COI Funded Project: An Isotopic Tracer Investigation of Organic Nitrogen Cycling Within the Subterranean Estuary and Groundwater Seepage face


Project Funded: 2002

Proposed Research

Increases in the supply of land-derived nitrogen to receiving waters, on Cape Cod and on a global scale, has led to eutrophication of many coastal waterbodies. On Cape Cod, delivery of land-derived N to the coastal zone occurs primarily through groundwater transport. However, little information is currently available on the influence of nitrogen cycling processes in the mixing zone of fresh and saline groundwater or on processes in the sediments of the seepage zone on the transport of land-derived nitrogen to coastal waters. In addition, our past studies and those of others have shown that a large fraction of these nitrogen loads to coastal waters are often composed on organic nitrogen. To our knowledge there have been no field experiments on the reactivity of the organic nitrogen and on the role of land-derived organic nitrogen in the nitrogen cycle and eutrophication of coastal waters. The goal of the proposed research is to quantify nitrogen transformations, retention and losses in aquifers at the margin between watersheds and coastal waters, with a particular focus on the role of the organic nitrogen.

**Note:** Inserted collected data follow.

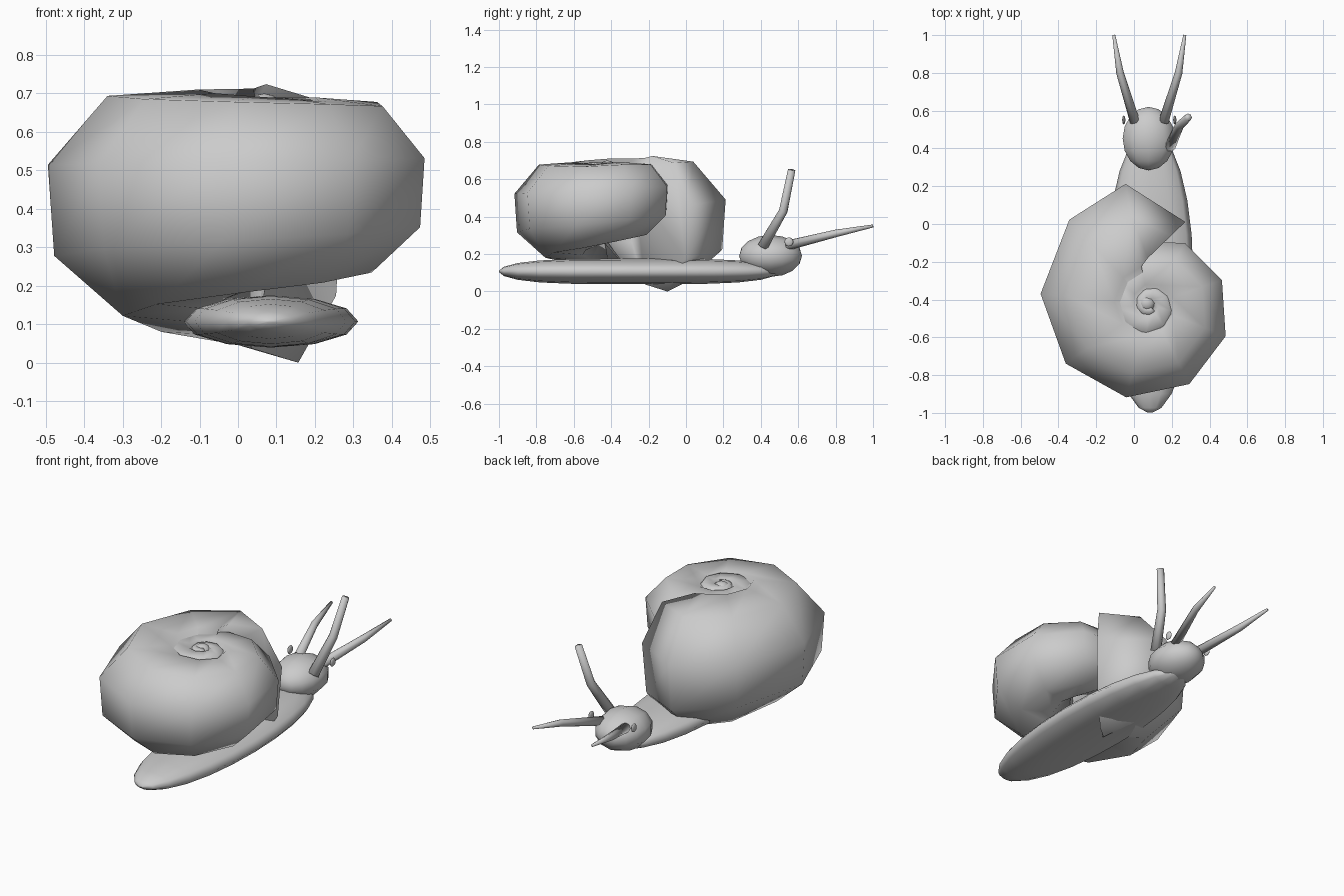
import bpy, bmesh
from math import sin, cos, pi, radians, exp, sqrt
from mathutils import Vector

if "Cube" in bpy.data.objects:
    bpy.data.objects.remove(bpy.data.objects["Cube"])


def loft(name, rings):
    """Skin a list of equal-sized closed rings and cap both ends."""
    bm = bmesh.new()
    vs = [[bm.verts.new(p) for p in r] for r in rings]
    n = len(vs[0])
    for a, b in zip(vs, vs[1:]):
        for i in range(n):
            bm.faces.new((a[i], a[(i + 1) % n], b[(i + 1) % n], b[i]))
    bm.faces.new(vs[0])
    bm.faces.new(vs[-1])
    bmesh.ops.recalc_face_normals(bm, faces=bm.faces)
    me = bpy.data.meshes.new(name)
    bm.to_mesh(me)
    bm.free()
    me.shade_smooth()
    ob = bpy.data.objects.new(name, me)
    bpy.context.collection.objects.link(ob)
    return ob


def ellipsoid(name, loc, half, seg, rings, rot=(0, 0, 0)):
    bpy.ops.mesh.primitive_uv_sphere_add(segments=seg, ring_count=rings, radius=1,
                                         location=loc, rotation=rot)
    ob = bpy.context.object
    ob.name = name
    ob.scale = half
    bpy.ops.object.shade_smooth()
    return ob


def stalk(name, pts, radii, n=8):
    pts = [Vector(p) for p in pts]
    rings = []
    for i, (p, r) in enumerate(zip(pts, radii)):
        d = pts[min(i + 1, len(pts) - 1)] - pts[max(i - 1, 0)]
        q = d.to_track_quat('Z', 'Y')
        rings.append([p + q @ Vector((r * cos(2 * pi * k / n), r * sin(2 * pi * k / n), 0))
                      for k in range(n)])
    return loft(name, rings)


# Shell: octagonal tube wound as a shrinking spiral, closed at the mouth
AX, AY = 0.08, -0.43


def shell_ring(deg, rc, rad, zc, high=None, ax=AX, ay=AY, phase=18.5):
    t = radians(deg)
    high = high or rad
    ring = []
    for k in range(8):
        a = radians(phase + 45 * k)
        r = rc + rad * cos(a)
        ring.append((ax + r * cos(t), ay + r * sin(t), zc + high * sin(a)))
    return ring


# the mouth ring is turned away from the spiral's radial plane
rings = [shell_ring(44, 0, 0.225, 0.362, 0.375, 0.115, -0.14, 15)]
for i in range(24):
    deg = max(101, 92 + 41 * i)
    s = exp(-0.0017 * (deg - 100))
    if deg > 440:                       # inner whorls tighten faster
        s *= exp(-0.0016 * (deg - 440))
    rad = 0.352 * s
    outer = 0.655 * s
    if deg < 174:
        zc = 0.416 - 0.0005 * (174 - deg)
    elif deg < 345:
        zc = 0.416 + 0.00025 * (deg - 174)
    else:
        zc = 0.69 - 0.95 * rad
    rings.append(shell_ring(deg, outer - 0.948 * rad, rad, zc))
loft("shell", rings)

# Spire tip
ellipsoid("spire_tip", (0.068, -0.42, 0.665), (0.045, 0.045, 0.035), 8, 6)

# Foot: flat blunt-ended sole
foot = []
for i in range(13):
    t = -0.999 * cos(pi * i / 12)
    w, h = 0.228 * sqrt(1 - t * t), 0.068 * sqrt(1 - t ** 4)
    foot.append([(0.085 + w * cos(pi * k / 6), -0.25 + 0.75 * t, 0.107 + h * sin(pi * k / 6))
                 for k in range(12)])
loft("foot", foot)

# Head
ellipsoid("head", (0.078, 0.452, 0.19), (0.145, 0.112, 0.168), 10, 8, (pi / 2, 0, 0))

# Paired feelers and eyes
for side, label in ((-1, "left"), (1, "right")):
    x = lambda d: 0.081 + side * d
    stalk(label + "_feeler",
          [(x(0.075), 0.54, 0.245), (x(0.155), 0.8, 0.31), (x(0.188), 1.0, 0.35)],
          (0.027, 0.02, 0.008))
    ellipsoid(label + "_eye", (x(0.135), 0.55, 0.265), (0.009, 0.024, 0.024), 8, 6)

# Single raised stalk
stalk("upright_stalk", [(0.19, 0.41, 0.24), (0.24, 0.52, 0.43), (0.287, 0.565, 0.65)],
      (0.03, 0.024, 0.02))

We propose to utilize anthropogenically generated variations in the isotopic signatures of N exported from the watersheds of Waquoit Bay to obtain isotopically labeled dissolved organic nitrogen of natural chemical composition. We will use ultrafiltration to concentrate the organic nitrogen from a sample of groundwater collected from an urbanized watershed, spike the sample with isotopically labeled inorganic nitrogen and a conservative tracer and inject the sample into the nearshore aquifer of a forested watershed. This is an innovative technique and, in contrast to past studies using additions of only inorganic nitrogen isotope tracers, will allow quantification of organic nitrogen cycling, in addition to the cycling of the other major forms of nitrogen.

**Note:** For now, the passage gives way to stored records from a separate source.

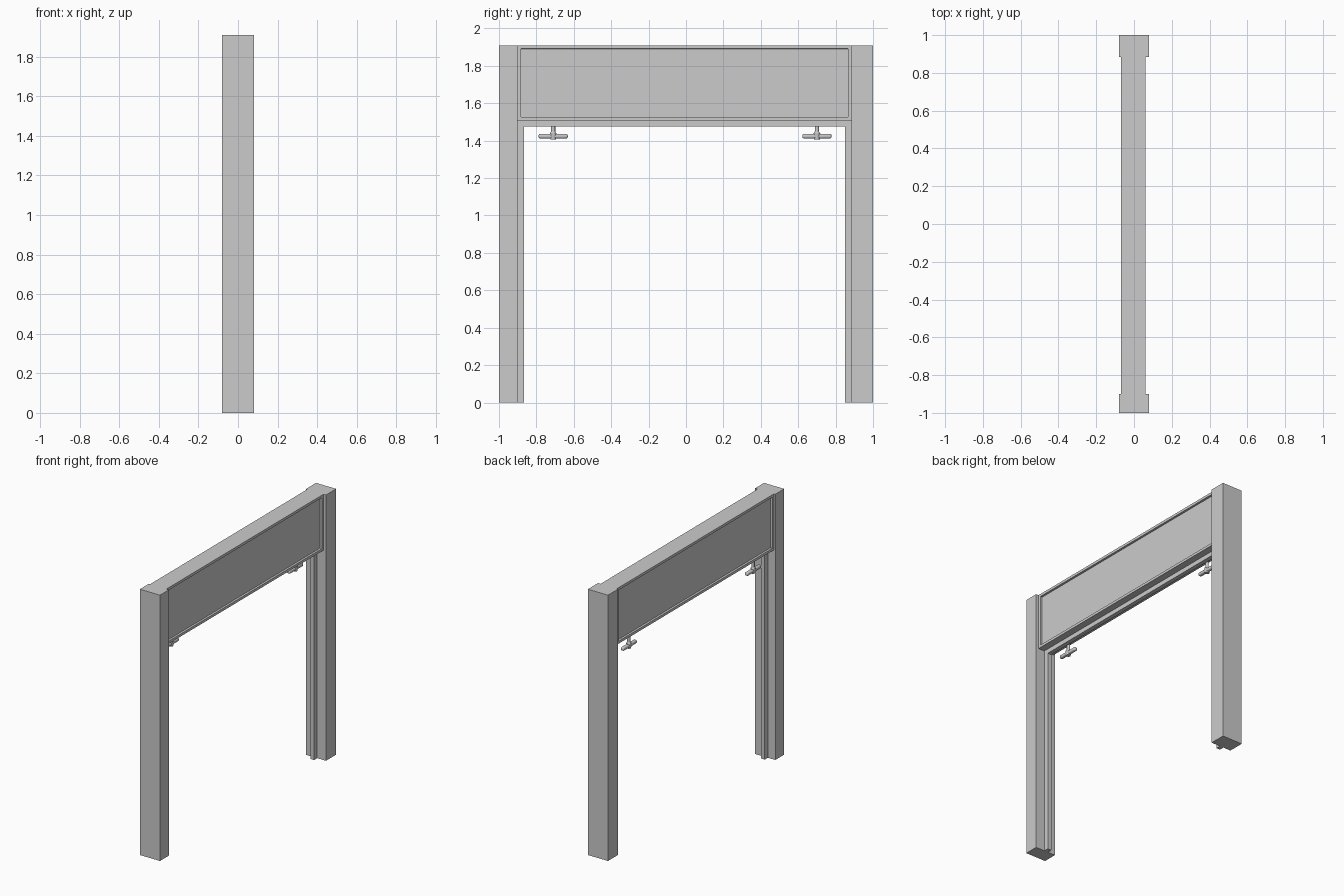
import bpy, bmesh
from mathutils import Matrix

cube = bpy.data.objects.get("Cube")
if cube:
    bpy.data.objects.remove(cube, do_unlink=True)

grey = bpy.data.materials.new("light grey")
grey.use_nodes = True
grey.diffuse_color = (0.6, 0.6, 0.6, 1)
grey.node_tree.nodes["Principled BSDF"].inputs["Base Color"].default_value = (0.6, 0.6, 0.6, 1)


def finish(name, bm):
    bmesh.ops.recalc_face_normals(bm, faces=bm.faces)
    mesh = bpy.data.meshes.new(name)
    bm.to_mesh(mesh)
    bm.free()
    mesh.materials.append(grey)
    obj = bpy.data.objects.new(name, mesh)
    bpy.context.collection.objects.link(obj)
    return obj


def add_box(bm, x, y, z):
    """Add a box given its (low, high) range on each axis."""
    centre = [(a + b) / 2 for a, b in (x, y, z)]
    size = [b - a for a, b in (x, y, z)]
    matrix = Matrix.Translation(centre) @ Matrix.Diagonal((*size, 1))
    return bmesh.ops.create_cube(bm, size=1, matrix=matrix)["verts"]


def box(name, x, y, z):
    bm = bmesh.new()
    add_box(bm, x, y, z)
    return finish(name, bm)


def add_turned(bm, x, y, low, high, r_low, r_high):
    bmesh.ops.create_cone(
        bm, cap_ends=True, segments=20, radius1=r_low, radius2=r_high,
        depth=high - low, matrix=Matrix.Translation((x, y, (low + high) / 2)))


TOP, HEAD = 1.91, 1.507
FRONT, BACK = -0.9, 0.885
STOP_X = (-0.02, 0.01)
STOP_Z = 1.475

# Posts
box("front_post", (-0.08, 0.08), (-1, FRONT), (0, TOP))
box("back_post", (-0.08, 0.08), (BACK, 1), (0, TOP))

# Header box with a recessed panel on both broad sides
bm = bmesh.new()
add_box(bm, (-0.07, 0.06), (FRONT, BACK), (HEAD, TOP))
bm.normal_update()
sides = [f for f in bm.faces if abs(f.normal.x) > 0.9]
bmesh.ops.inset_individual(bm, faces=sides, thickness=0.026, depth=0)
bmesh.ops.inset_individual(bm, faces=sides, thickness=0.0005, depth=-0.015)
finish("header_panel", bm)

# Narrow stop lining the opening
box("front_stop", STOP_X, (FRONT, -0.865), (0, HEAD))
box("back_stop", STOP_X, (0.85, BACK), (0, HEAD))
box("head_stop", STOP_X, (-0.865, 0.85), (STOP_Z, HEAD))

# T-shaped handles hanging under the header
HX = -0.036
for name, y in (("front_handle", -0.71), ("back_handle", 0.70)):
    bm = bmesh.new()
    bar = add_box(bm, (HX - 0.013, HX + 0.013), (y - 0.078, y + 0.078), (1.412, 1.437))
    edges = {e for v in bar for e in v.link_edges}
    bmesh.ops.bevel(bm, geom=list(edges), offset=0.009, segments=3,
                    profile=0.5, affect='EDGES')
    add_turned(bm, HX, y, 1.405, 1.44, 0.015, 0.018)
    add_turned(bm, HX, y, 1.435, 1.45, 0.018, 0.011)
    add_turned(bm, HX, y, 1.445, HEAD, 0.011, 0.011)
    add_turned(bm, HX, y, 1.499, HEAD, 0.016, 0.016)
    handle = finish(name, bm)
    bpy.ops.object.select_all(action='DESELECT')
    handle.select_set(True)
    bpy.context.view_layer.objects.active = handle
    bpy.ops.object.shade_smooth_by_angle()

This study will provide both basic and applied information on the influence of poorly studied segments of the aquatic cascade from land to sea on the magnitude and species composition of nitrogen loads transported to receiving waters. The results will improve management of coastal waters by updating nitrogen transport models and by providing a more accurate link between land-derived nitrogen loads and the eutrophication of receiving waters.